## Provided records
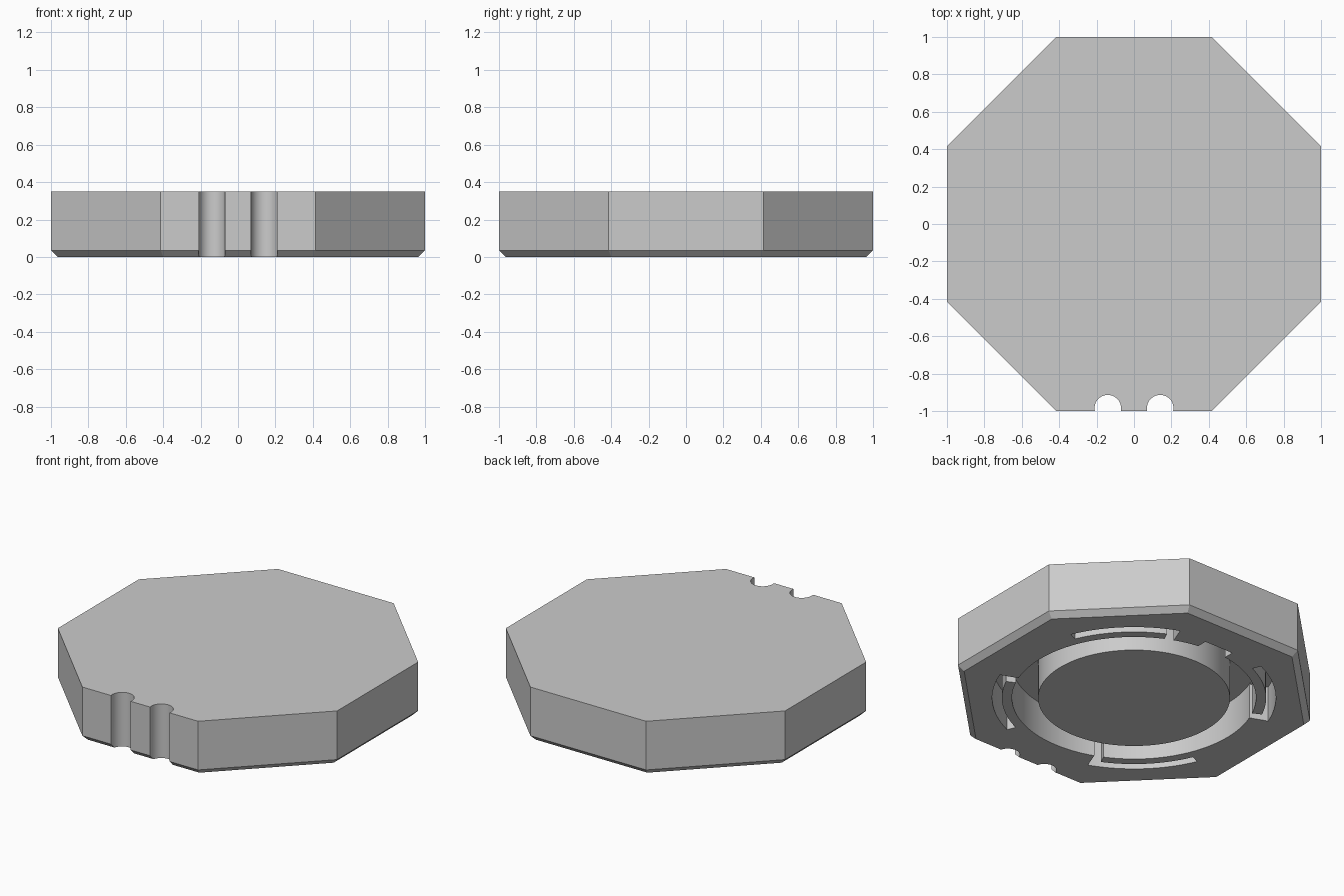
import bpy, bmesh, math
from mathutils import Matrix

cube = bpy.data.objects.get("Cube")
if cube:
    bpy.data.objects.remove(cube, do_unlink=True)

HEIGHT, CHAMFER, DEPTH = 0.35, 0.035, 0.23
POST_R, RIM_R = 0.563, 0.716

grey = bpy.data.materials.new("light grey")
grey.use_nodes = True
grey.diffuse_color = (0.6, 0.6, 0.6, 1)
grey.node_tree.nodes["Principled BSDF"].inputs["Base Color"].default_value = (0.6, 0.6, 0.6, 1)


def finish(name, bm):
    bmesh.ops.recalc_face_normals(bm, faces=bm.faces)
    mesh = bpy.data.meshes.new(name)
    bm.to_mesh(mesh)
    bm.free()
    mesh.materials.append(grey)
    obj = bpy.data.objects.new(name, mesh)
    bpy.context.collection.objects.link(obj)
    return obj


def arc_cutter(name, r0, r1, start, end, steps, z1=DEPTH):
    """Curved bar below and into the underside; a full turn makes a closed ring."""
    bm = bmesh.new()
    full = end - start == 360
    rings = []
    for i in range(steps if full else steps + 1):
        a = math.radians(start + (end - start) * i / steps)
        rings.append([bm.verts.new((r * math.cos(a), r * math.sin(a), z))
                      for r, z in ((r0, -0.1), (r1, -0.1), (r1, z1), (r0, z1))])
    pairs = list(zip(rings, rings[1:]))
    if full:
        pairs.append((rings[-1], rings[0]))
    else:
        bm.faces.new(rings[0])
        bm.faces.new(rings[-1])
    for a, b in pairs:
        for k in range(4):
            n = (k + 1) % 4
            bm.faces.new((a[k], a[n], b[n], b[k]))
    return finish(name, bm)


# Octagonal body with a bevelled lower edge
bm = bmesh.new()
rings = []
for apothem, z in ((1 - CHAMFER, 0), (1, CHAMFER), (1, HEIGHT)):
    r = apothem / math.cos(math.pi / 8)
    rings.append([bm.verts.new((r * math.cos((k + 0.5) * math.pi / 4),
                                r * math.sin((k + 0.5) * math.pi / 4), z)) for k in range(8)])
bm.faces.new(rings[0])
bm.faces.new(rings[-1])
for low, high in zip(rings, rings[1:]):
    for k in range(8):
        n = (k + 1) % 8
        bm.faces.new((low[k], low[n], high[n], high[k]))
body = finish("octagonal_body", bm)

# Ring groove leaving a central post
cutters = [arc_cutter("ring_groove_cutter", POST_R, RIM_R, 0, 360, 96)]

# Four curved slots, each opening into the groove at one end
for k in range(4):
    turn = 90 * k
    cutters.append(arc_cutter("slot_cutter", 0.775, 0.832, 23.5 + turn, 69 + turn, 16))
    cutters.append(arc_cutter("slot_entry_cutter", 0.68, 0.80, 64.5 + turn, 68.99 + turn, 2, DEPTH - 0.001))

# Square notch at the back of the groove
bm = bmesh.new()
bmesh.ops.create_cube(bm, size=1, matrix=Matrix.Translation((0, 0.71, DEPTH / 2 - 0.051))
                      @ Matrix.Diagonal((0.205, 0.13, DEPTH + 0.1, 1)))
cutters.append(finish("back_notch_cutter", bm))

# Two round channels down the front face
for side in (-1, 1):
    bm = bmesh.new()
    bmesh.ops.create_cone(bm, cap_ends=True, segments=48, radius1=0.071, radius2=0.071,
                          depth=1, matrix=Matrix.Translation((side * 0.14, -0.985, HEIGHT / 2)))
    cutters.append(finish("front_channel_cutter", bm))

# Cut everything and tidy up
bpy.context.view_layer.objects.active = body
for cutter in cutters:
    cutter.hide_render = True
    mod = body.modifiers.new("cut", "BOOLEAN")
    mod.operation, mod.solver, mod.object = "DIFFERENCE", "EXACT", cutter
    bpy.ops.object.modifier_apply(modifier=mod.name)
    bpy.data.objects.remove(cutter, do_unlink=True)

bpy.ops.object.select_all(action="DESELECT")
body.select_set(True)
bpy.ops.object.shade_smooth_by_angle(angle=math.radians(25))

## To do
For the lines above, output exactly those from the line containing "# Octagonal body with a bevelled lower edge" through the line containing "for low, high", and skip the others.

## Response
# Octagonal body with a bevelled lower edge
bm = bmesh.new()
rings = []
for apothem, z in ((1 - CHAMFER, 0), (1, CHAMFER), (1, HEIGHT)):
    r = apothem / math.cos(math.pi / 8)
    rings.append([bm.verts.new((r * math.cos((k + 0.5) * math.pi / 4),
                                r * math.sin((k + 0.5) * math.pi / 4), z)) for k in range(8)])
bm.faces.new(rings[0])
bm.faces.new(rings[-1])
for low, high in zip(rings, rings[1:]):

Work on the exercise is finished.